The City Council is poised to wade into the ride sharing debate following Lyft’s rocky start with city regulators last month.

Council Member Jacob Frey intends to introduce an ordinance that will create a legal framework for ride sharing services such as UberX and Lyft, which are now viewed as taxicabs under city ordinances. Lyft launched last week in dubious legal territory, temporarily bypassing a city threat to impound their cars by offering a free promotion to passengers.

“I do want them to be able to operate,” said Frey, who represents part of downtown. “I want them to be able to operate within the city’s framework that we’re now creating.”

Ride sharing services allow people to essentially act as chauffeurs of their own vehicles, picking up strangers who request a ride through a smartphone app. Lyft and UberX can operate legally in St. Paul, but the city's head of business licensing has already towed three UberX vehicles in Minneapolis for operating without a license.

Frey’s biggest concern is insurance, an issue that has dogged these services in cities across the country.

Personal insurance policies generally don’t cover vehicles being operated as a business. Lyft says it has $1 million excess liability coverage, but it hasn’t shown it to city officials. Then there’s the sticky question of whether Lyft drivers without a passenger are, at that moment, operating as a business.

Just how insurance, licensing and permits will be handled in an ordinance remain to be seen. Frey will announce his intent to introduce an ordinance at Friday’s council meeting, but the ordinance itself has not been written.

He said ride sharing is a valuable complement to other ways of getting around the city.

“I look at ride sharing as one segment of the broader transportation collage that people can work with without owning their own automobile,” Frey said, highlighting several modes of transit and taxis. “This is one more segment that will allow people to abandon their cars and live in a happening urban atmosphere.”

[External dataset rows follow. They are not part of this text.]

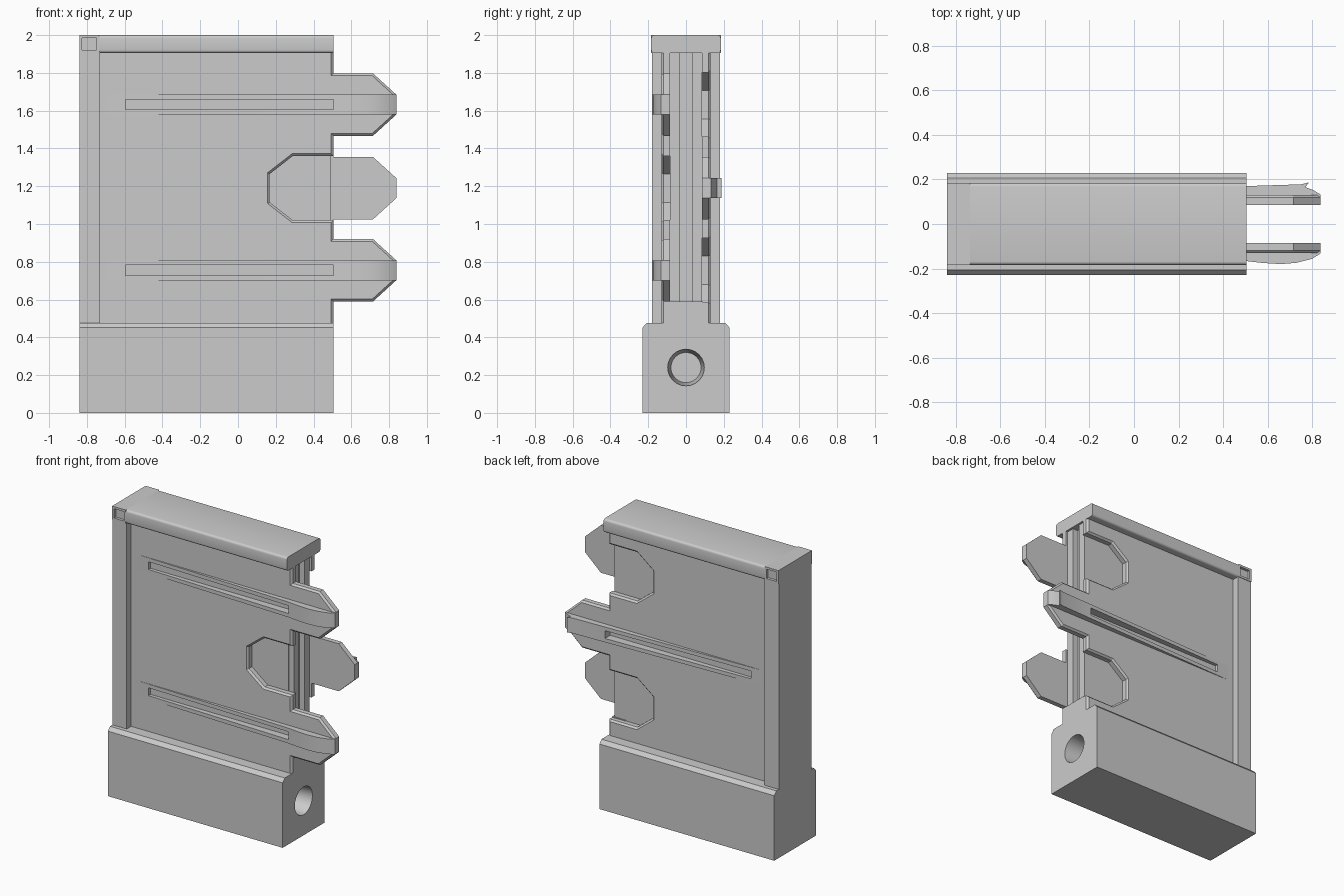
import bpy, bmesh, math

if "Cube" in bpy.data.objects:
    bpy.data.objects.remove(bpy.data.objects["Cube"])

L, R = -0.84, 0.505


def prism(name, pts, axis, a, b, bevel=None, width=0.012):
    """Extrude a 2D outline along an axis from a to b; bevel picks edges to chamfer."""
    def place(p, d):
        u, v = p
        return {'x': (d, u, v), 'y': (u, d, v), 'z': (u, v, d)}[axis]
    bm = bmesh.new()
    r0 = [bm.verts.new(place(p, a)) for p in pts]
    r1 = [bm.verts.new(place(p, b)) for p in pts]
    bm.faces.new(r0)
    bm.faces.new(r1)
    n = len(pts)
    for i in range(n):
        j = (i + 1) % n
        bm.faces.new((r0[i], r0[j], r1[j], r1[i]))
    bmesh.ops.recalc_face_normals(bm, faces=bm.faces)
    if bevel:
        edges = [e for e in bm.edges if bevel(e)]
        bmesh.ops.bevel(bm, geom=edges, offset=width, segments=1,
                        profile=0.5, affect='EDGES')
    me = bpy.data.meshes.new(name)
    bm.to_mesh(me)
    bm.free()
    ob = bpy.data.objects.new(name, me)
    bpy.context.collection.objects.link(ob)
    return ob


def box(name, x0, x1, y0, y1, z0, z1):
    return prism(name, [(x0, y0), (x1, y0), (x1, y1), (x0, y1)], 'z', z0, z1)


def cut(targets, cutter):
    cutter.hide_render = True
    for t in targets:
        m = t.modifiers.new("cut", 'BOOLEAN')
        m.operation = 'DIFFERENCE'
        m.solver = 'EXACT'
        m.object = cutter
        bpy.context.view_layer.objects.active = t
        bpy.ops.object.modifier_apply(modifier=m.name)
    bpy.data.objects.remove(cutter)


def smooth(ob, angle=35):
    bpy.ops.object.select_all(action='DESELECT')
    ob.select_set(True)
    bpy.context.view_layer.objects.active = ob
    bpy.ops.object.shade_smooth_by_angle(angle=math.radians(angle))


# base block with chamfered shoulders and a blind round socket
base = prism("base", [(-0.23, 0), (0.23, 0), (0.23, 0.452), (0.207, 0.477),
                      (-0.207, 0.477), (-0.23, 0.452)], 'x', L, R)
bpy.ops.mesh.primitive_cone_add(vertices=24, radius1=0.08, radius2=0.098, depth=0.2,
                                location=(R - 0.09, 0, 0.24),
                                rotation=(0, math.pi / 2, 0))
cut([base], bpy.context.object)
smooth(base)

# left end post, inner core, end foot and sealing ribs
box("end_post", L, -0.73, -0.18, 0.18, 0.47, 1.91)
box("core", -0.74, 0.45, -0.086, 0.086, 0.47, 1.91)
box("end_foot", 0.40, R, -0.09, 0.09, 0.47, 0.59)
for y in (-0.058, 0.058):
    box("seal_rib", 0.44, 0.49, y - 0.027, y + 0.027, 0.58, 1.91)

# top cap with rounded long edges and a square pocket on each face
r = 0.016
corner = [(r * math.cos(i * math.pi / 8), r * math.sin(i * math.pi / 8)) for i in range(5)]
outline = []
for sy, sz in ((1, 1), (-1, 1), (-1, -1), (1, -1)):
    arc = [(sy * (0.184 - r + c), 1.9525 + sz * (0.0475 - r + s)) for c, s in corner]
    outline += arc if sy * sz > 0 else arc[::-1]
cap = prism("top_cap", outline, 'x', -0.735, R)
smooth(cap)
corner_block = box("cap_corner", L, -0.735, -0.184, 0.184, 1.905, 2.0)
for s in (-1, 1):
    cut([corner_block], box("pocket", -0.825, -0.748, *sorted((s * 0.165, s * 0.25)),
                            1.92, 1.985))


def panel(name, s, teeth, notches):
    """Face panel on side s with interlocking teeth, notches and raised rails."""
    pts = [(-0.735, 0.47), (R, 0.47)]
    for c in sorted(teeth + notches):
        if c in teeth:
            half = [(R, 0.165), (0.715, 0.165), (0.838, 0.053)]
        else:
            half = [(R, 0.17), (0.29, 0.17), (0.168, 0.075)]
        pts += [(x, c - h) for x, h in half] + [(x, c + h) for x, h in half[::-1]]
    pts += [(R, 1.91), (-0.735, 1.91)]

    def outer(e):
        return all(v.co.x > 0.1 and abs(v.co.y) > 0.12 for v in e.verts)
    plate = prism(name, pts, 'y', s * 0.085, s * 0.131, outer)

    # tapered rails running out along the teeth
    if s < 0:
        tip = [(0.5, 0.166), (0.58, 0.175), (0.66, 0.18), (0.73, 0.174),
               (0.8, 0.156), (0.838, 0.132)]
    else:
        tip = [(0.5, 0.17), (0.75, 0.178), (0.785, 0.187), (0.77, 0.165),
               (0.805, 0.152), (0.838, 0.132)]
    prof = [(-0.69, 0.1), (-0.69, 0.131)] + tip + [(0.838, 0.1)]
    for c in teeth:
        rail = prism(name + "_rail", [(x, s * y) for x, y in prof], 'z',
                     c - 0.053, c + 0.053)
        cut([plate, rail], box("slot", -0.595, R, *sorted((s * 0.112, s * 0.25)),
                               c - 0.027, c + 0.027))
        smooth(rail, 20)


panel("front_panel", -1, [0.755, 1.632], [1.19])
panel("back_panel", 1, [1.19], [0.755, 1.632])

Prospective Lyft users can summon a car by using a smartphone app. Once they arrive at their destination, a “suggested donation” is displayed based on the time and distance of the trip. Passengers can modify the amount as desired.

Lyft and UberX don’t win many friends in the taxicab industry. The president of the Minneapolis Taxicab Drivers and Owners Association, Ahmed Galal, notes that taxi drivers who own their cars must get the vehicles inspected, take tests at City Hall and pay for commercial insurance. His insurance costs $582 a month.

“If Lyft wants to come in and say 'Hey, we’ll follow the same policy and procedures that taxicabs are doing,' then fine,” said Galal, who owns a cab he drives for Green and White Taxi. But if they won’t jump through the same regulatory hoops, then he opposes it because, “They are killing my business.”

Top photo: Lyft driver Nancy Tcheou waits in her car after dropping off a passenger as a taxi cab passes her in San Francisco (Associated Press). Right: Jacob Frey (Kyndell Harkness)